__What is required__
Please repeat only the stretch of records running from the first line through the line that contains "0.289), fabric, 0.014)".

__Task input__
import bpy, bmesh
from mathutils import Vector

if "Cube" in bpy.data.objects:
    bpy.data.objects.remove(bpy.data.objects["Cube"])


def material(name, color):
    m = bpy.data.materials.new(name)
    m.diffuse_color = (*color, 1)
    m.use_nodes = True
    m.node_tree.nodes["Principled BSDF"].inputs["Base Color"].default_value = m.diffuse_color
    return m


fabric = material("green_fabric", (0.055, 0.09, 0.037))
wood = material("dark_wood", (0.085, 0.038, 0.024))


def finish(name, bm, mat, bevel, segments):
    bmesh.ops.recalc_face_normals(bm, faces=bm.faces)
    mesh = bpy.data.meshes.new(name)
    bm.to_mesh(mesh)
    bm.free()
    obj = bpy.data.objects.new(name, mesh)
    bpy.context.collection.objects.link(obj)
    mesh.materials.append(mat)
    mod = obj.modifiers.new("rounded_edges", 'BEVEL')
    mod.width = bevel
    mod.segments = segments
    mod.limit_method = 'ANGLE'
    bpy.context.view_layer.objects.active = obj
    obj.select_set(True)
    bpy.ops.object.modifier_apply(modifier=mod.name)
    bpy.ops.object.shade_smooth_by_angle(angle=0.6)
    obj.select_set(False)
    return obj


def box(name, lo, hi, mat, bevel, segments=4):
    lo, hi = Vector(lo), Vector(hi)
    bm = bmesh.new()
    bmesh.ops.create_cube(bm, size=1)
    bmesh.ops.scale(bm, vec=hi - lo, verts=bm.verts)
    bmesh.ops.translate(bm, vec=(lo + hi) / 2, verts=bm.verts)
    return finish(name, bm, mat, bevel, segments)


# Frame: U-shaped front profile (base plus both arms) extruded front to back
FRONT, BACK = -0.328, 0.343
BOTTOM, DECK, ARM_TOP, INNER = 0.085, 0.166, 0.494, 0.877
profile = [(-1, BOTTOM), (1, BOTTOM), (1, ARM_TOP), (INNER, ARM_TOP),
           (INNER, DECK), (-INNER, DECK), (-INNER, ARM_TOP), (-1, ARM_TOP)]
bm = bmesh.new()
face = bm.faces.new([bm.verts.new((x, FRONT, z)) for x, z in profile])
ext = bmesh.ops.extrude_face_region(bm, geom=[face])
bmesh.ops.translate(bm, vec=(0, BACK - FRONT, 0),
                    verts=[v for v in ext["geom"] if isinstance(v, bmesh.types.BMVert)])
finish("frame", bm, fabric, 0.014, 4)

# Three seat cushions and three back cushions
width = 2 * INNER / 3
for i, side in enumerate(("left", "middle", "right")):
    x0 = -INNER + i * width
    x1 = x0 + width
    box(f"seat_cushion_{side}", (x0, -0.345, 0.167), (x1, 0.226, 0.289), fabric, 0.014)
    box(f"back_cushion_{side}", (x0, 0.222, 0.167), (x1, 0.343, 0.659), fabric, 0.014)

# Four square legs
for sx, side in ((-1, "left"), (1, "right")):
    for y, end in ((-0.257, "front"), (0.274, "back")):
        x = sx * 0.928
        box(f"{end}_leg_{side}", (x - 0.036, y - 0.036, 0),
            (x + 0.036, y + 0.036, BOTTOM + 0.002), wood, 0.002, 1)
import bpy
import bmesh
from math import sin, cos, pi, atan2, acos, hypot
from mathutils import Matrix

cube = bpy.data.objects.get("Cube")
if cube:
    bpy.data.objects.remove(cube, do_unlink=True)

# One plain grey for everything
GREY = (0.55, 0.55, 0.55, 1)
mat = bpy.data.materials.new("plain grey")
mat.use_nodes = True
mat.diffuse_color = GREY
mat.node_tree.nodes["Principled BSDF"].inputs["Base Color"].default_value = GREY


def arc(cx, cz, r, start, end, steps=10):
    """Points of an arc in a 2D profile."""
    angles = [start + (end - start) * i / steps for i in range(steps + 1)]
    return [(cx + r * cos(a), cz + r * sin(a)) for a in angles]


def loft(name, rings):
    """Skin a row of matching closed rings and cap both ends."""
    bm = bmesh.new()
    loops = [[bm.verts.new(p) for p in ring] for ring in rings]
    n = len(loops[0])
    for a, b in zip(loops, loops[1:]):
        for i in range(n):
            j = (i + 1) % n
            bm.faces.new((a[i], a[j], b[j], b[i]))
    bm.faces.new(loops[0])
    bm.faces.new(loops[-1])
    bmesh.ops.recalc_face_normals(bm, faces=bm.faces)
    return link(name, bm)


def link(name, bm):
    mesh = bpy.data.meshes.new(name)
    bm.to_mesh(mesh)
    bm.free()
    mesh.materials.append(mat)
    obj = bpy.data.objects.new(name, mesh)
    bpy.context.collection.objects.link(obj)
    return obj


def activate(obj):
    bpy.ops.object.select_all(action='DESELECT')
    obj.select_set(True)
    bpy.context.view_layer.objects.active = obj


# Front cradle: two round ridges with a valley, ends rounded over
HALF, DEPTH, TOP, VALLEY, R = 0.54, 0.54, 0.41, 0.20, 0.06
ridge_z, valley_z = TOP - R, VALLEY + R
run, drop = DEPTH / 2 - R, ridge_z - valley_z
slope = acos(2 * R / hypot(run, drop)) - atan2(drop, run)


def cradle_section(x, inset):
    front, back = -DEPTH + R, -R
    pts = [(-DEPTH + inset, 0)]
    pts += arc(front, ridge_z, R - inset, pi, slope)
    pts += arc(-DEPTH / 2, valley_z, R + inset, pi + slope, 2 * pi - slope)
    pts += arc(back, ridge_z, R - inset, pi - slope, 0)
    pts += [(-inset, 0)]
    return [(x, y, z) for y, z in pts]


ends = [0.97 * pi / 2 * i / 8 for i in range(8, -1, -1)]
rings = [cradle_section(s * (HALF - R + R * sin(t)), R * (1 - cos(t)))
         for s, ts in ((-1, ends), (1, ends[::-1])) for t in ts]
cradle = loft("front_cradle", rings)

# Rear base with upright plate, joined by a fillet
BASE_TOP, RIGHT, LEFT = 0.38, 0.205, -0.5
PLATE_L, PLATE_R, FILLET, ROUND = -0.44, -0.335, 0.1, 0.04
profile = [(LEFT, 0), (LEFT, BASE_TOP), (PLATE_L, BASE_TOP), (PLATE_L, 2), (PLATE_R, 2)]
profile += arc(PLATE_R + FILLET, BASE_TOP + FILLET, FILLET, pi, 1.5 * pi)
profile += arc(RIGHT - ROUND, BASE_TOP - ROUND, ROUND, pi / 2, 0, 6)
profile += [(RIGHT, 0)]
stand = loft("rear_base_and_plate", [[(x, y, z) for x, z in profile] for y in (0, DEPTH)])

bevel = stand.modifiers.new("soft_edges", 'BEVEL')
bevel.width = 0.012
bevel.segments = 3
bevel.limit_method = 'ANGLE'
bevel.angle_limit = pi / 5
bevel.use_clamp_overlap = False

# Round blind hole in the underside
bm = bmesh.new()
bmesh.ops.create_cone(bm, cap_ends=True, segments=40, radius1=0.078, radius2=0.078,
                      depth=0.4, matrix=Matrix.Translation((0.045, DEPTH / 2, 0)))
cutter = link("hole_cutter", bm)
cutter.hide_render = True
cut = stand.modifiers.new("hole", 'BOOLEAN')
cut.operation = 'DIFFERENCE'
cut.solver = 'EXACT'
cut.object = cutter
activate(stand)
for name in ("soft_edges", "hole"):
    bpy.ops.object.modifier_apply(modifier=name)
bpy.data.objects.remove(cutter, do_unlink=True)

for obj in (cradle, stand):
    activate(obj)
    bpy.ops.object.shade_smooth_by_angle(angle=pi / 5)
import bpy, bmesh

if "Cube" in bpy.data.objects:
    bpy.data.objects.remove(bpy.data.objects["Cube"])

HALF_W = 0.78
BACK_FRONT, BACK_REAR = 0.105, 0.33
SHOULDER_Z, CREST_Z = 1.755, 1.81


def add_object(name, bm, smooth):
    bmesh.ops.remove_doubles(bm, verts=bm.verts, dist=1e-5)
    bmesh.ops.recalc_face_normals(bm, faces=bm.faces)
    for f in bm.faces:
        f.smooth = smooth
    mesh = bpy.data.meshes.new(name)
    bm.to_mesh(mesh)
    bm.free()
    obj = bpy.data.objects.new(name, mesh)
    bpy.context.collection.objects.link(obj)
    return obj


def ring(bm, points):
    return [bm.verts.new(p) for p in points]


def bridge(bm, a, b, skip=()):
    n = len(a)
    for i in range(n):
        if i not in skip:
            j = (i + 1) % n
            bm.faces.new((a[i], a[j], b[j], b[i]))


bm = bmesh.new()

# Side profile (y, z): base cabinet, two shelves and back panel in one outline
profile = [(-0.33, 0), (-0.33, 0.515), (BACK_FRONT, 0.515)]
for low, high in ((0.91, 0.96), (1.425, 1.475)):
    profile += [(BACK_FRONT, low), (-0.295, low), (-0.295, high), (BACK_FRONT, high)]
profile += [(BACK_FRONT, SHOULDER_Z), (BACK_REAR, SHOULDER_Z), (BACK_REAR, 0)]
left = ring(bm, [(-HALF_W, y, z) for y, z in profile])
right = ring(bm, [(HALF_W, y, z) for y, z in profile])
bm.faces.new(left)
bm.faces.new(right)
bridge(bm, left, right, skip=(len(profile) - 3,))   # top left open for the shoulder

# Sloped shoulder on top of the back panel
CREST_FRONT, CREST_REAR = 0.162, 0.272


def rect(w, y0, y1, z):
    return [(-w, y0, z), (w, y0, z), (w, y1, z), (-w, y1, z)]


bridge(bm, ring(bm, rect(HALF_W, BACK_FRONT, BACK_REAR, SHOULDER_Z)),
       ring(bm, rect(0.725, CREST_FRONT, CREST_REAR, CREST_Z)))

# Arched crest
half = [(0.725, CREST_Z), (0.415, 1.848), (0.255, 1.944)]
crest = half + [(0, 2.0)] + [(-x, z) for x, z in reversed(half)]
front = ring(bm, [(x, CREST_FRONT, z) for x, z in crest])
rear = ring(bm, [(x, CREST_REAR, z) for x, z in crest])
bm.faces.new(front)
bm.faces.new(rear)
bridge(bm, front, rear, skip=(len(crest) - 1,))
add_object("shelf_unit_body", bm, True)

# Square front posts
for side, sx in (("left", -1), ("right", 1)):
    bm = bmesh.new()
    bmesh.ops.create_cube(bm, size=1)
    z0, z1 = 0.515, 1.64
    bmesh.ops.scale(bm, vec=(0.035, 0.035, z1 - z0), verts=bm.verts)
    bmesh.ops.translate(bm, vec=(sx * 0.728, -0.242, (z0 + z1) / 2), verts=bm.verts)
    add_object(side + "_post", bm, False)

__Task output__
import bpy, bmesh
from mathutils import Vector

if "Cube" in bpy.data.objects:
    bpy.data.objects.remove(bpy.data.objects["Cube"])


def material(name, color):
    m = bpy.data.materials.new(name)
    m.diffuse_color = (*color, 1)
    m.use_nodes = True
    m.node_tree.nodes["Principled BSDF"].inputs["Base Color"].default_value = m.diffuse_color
    return m


fabric = material("green_fabric", (0.055, 0.09, 0.037))
wood = material("dark_wood", (0.085, 0.038, 0.024))


def finish(name, bm, mat, bevel, segments):
    bmesh.ops.recalc_face_normals(bm, faces=bm.faces)
    mesh = bpy.data.meshes.new(name)
    bm.to_mesh(mesh)
    bm.free()
    obj = bpy.data.objects.new(name, mesh)
    bpy.context.collection.objects.link(obj)
    mesh.materials.append(mat)
    mod = obj.modifiers.new("rounded_edges", 'BEVEL')
    mod.width = bevel
    mod.segments = segments
    mod.limit_method = 'ANGLE'
    bpy.context.view_layer.objects.active = obj
    obj.select_set(True)
    bpy.ops.object.modifier_apply(modifier=mod.name)
    bpy.ops.object.shade_smooth_by_angle(angle=0.6)
    obj.select_set(False)
    return obj


def box(name, lo, hi, mat, bevel, segments=4):
    lo, hi = Vector(lo), Vector(hi)
    bm = bmesh.new()
    bmesh.ops.create_cube(bm, size=1)
    bmesh.ops.scale(bm, vec=hi - lo, verts=bm.verts)
    bmesh.ops.translate(bm, vec=(lo + hi) / 2, verts=bm.verts)
    return finish(name, bm, mat, bevel, segments)


# Frame: U-shaped front profile (base plus both arms) extruded front to back
FRONT, BACK = -0.328, 0.343
BOTTOM, DECK, ARM_TOP, INNER = 0.085, 0.166, 0.494, 0.877
profile = [(-1, BOTTOM), (1, BOTTOM), (1, ARM_TOP), (INNER, ARM_TOP),
           (INNER, DECK), (-INNER, DECK), (-INNER, ARM_TOP), (-1, ARM_TOP)]
bm = bmesh.new()
face = bm.faces.new([bm.verts.new((x, FRONT, z)) for x, z in profile])
ext = bmesh.ops.extrude_face_region(bm, geom=[face])
bmesh.ops.translate(bm, vec=(0, BACK - FRONT, 0),
                    verts=[v for v in ext["geom"] if isinstance(v, bmesh.types.BMVert)])
finish("frame", bm, fabric, 0.014, 4)

# Three seat cushions and three back cushions
width = 2 * INNER / 3
for i, side in enumerate(("left", "middle", "right")):
    x0 = -INNER + i * width
    x1 = x0 + width
    box(f"seat_cushion_{side}", (x0, -0.345, 0.167), (x1, 0.226, 0.289), fabric, 0.014)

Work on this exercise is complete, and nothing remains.